Task requirements
Return the data below unchanged, without images.
(Beginning of The input)
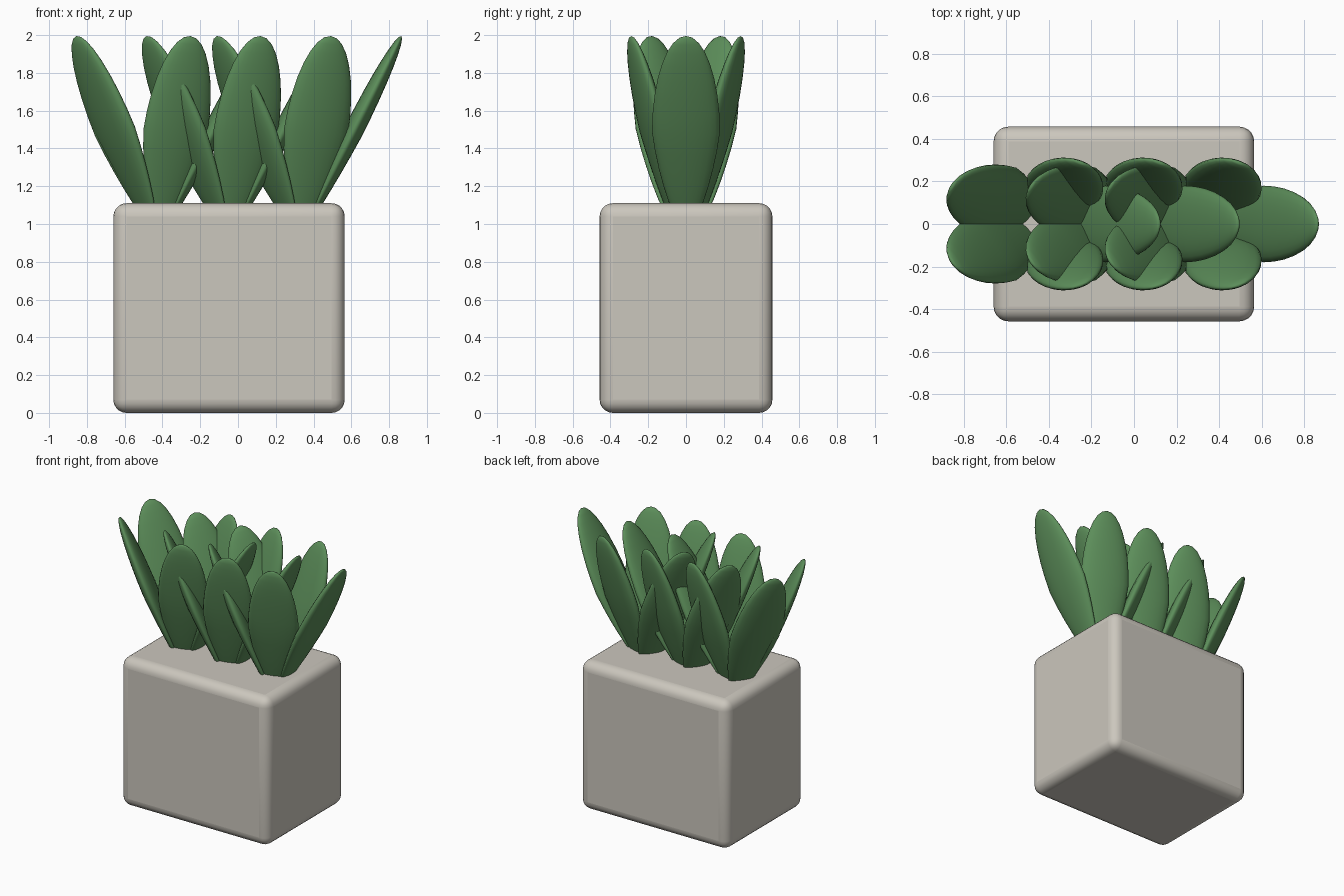
import bpy
import math
from mathutils import Vector, Matrix

cube = bpy.data.objects.get("Cube")
if cube:
    bpy.data.objects.remove(cube, do_unlink=True)


def make_material(name, rgb):
    mat = bpy.data.materials.new(name)
    mat.use_nodes = True
    color = (*rgb, 1)
    mat.diffuse_color = color
    bsdf = mat.node_tree.nodes["Principled BSDF"]
    bsdf.inputs["Base Color"].default_value = color
    bsdf.inputs["Roughness"].default_value = 0.7
    return mat


STONE = make_material("pale stone", (0.60, 0.57, 0.51))
GREEN = make_material("leaf green", (0.107, 0.27, 0.102))
CENTER_X = -0.0475

# Rounded box planter
bpy.ops.mesh.primitive_cube_add(size=1, location=(CENTER_X, 0, 0.555))
pot = bpy.context.object
pot.name = "planter"
pot.scale = (1.225, 0.915, 1.11)
bpy.ops.object.transform_apply(location=False, rotation=False, scale=True)
bevel = pot.modifiers.new("rounded edges", "BEVEL")
bevel.width = 0.07
bevel.segments = 5
pot.data.materials.append(STONE)
bpy.ops.object.shade_smooth_by_angle(angle=math.radians(40))


def add_leaf(name, base, tip, angle, half_width, half_thickness):
    """Flattened ellipsoid from base to tip, narrowed towards the base."""
    bpy.ops.mesh.primitive_uv_sphere_add(segments=24, ring_count=16, radius=1)
    leaf = bpy.context.object
    leaf.name = name
    axis = tip - base
    up = axis.normalized()
    side = Vector((-math.sin(angle), math.cos(angle), 0))
    side = (side - up * side.dot(up)).normalized()
    out = side.cross(up)
    frame = Matrix((out, side, up)).transposed()
    middle = (base + tip) / 2
    for v in leaf.data.vertices:
        taper = 1 - 0.35 * max(0, -v.co.z)
        local = Vector((v.co.x * half_thickness * taper,
                        v.co.y * half_width * taper,
                        v.co.z * axis.length / 2))
        v.co = middle + frame @ local
    leaf.data.materials.append(GREEN)
    bpy.ops.object.shade_smooth()


# Three succulents in a row, each a rosette of five leaves
for plant in range(3):
    x = CENTER_X + (plant - 1) * 0.372
    for i in range(5):
        angle = math.radians(72) * i
        c, s = math.cos(angle), math.sin(angle)
        sign = 0 if i == 0 else math.copysign(1, s)
        base = Vector((x + 0.03 * c, 0.05 * sign, 0.98))
        tip = Vector((x + 0.54 * c, 0.305 * s, 1.995))
        add_leaf(f"plant_{plant + 1}_leaf_{i + 1}", base, tip, angle,
                 0.18, 0.052)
(End of The input)
Exercise response
import bpy
import math
from mathutils import Vector, Matrix

cube = bpy.data.objects.get("Cube")
if cube:
    bpy.data.objects.remove(cube, do_unlink=True)


def make_material(name, rgb):
    mat = bpy.data.materials.new(name)
    mat.use_nodes = True
    color = (*rgb, 1)
    mat.diffuse_color = color
    bsdf = mat.node_tree.nodes["Principled BSDF"]
    bsdf.inputs["Base Color"].default_value = color
    bsdf.inputs["Roughness"].default_value = 0.7
    return mat


STONE = make_material("pale stone", (0.60, 0.57, 0.51))
GREEN = make_material("leaf green", (0.107, 0.27, 0.102))
CENTER_X = -0.0475

# Rounded box planter
bpy.ops.mesh.primitive_cube_add(size=1, location=(CENTER_X, 0, 0.555))
pot = bpy.context.object
pot.name = "planter"
pot.scale = (1.225, 0.915, 1.11)
bpy.ops.object.transform_apply(location=False, rotation=False, scale=True)
bevel = pot.modifiers.new("rounded edges", "BEVEL")
bevel.width = 0.07
bevel.segments = 5
pot.data.materials.append(STONE)
bpy.ops.object.shade_smooth_by_angle(angle=math.radians(40))


def add_leaf(name, base, tip, angle, half_width, half_thickness):
    """Flattened ellipsoid from base to tip, narrowed towards the base."""
    bpy.ops.mesh.primitive_uv_sphere_add(segments=24, ring_count=16, radius=1)
    leaf = bpy.context.object
    leaf.name = name
    axis = tip - base
    up = axis.normalized()
    side = Vector((-math.sin(angle), math.cos(angle), 0))
    side = (side - up * side.dot(up)).normalized()
    out = side.cross(up)
    frame = Matrix((out, side, up)).transposed()
    middle = (base + tip) / 2
    for v in leaf.data.vertices:
        taper = 1 - 0.35 * max(0, -v.co.z)
        local = Vector((v.co.x * half_thickness * taper,
                        v.co.y * half_width * taper,
                        v.co.z * axis.length / 2))
        v.co = middle + frame @ local
    leaf.data.materials.append(GREEN)
    bpy.ops.object.shade_smooth()


# Three succulents in a row, each a rosette of five leaves
for plant in range(3):
    x = CENTER_X + (plant - 1) * 0.372
    for i in range(5):
        angle = math.radians(72) * i
        c, s = math.cos(angle), math.sin(angle)
        sign = 0 if i == 0 else math.copysign(1, s)
        base = Vector((x + 0.03 * c, 0.05 * sign, 0.98))
        tip = Vector((x + 0.54 * c, 0.305 * s, 1.995))
        add_leaf(f"plant_{plant + 1}_leaf_{i + 1}", base, tip, angle,
                 0.18, 0.052)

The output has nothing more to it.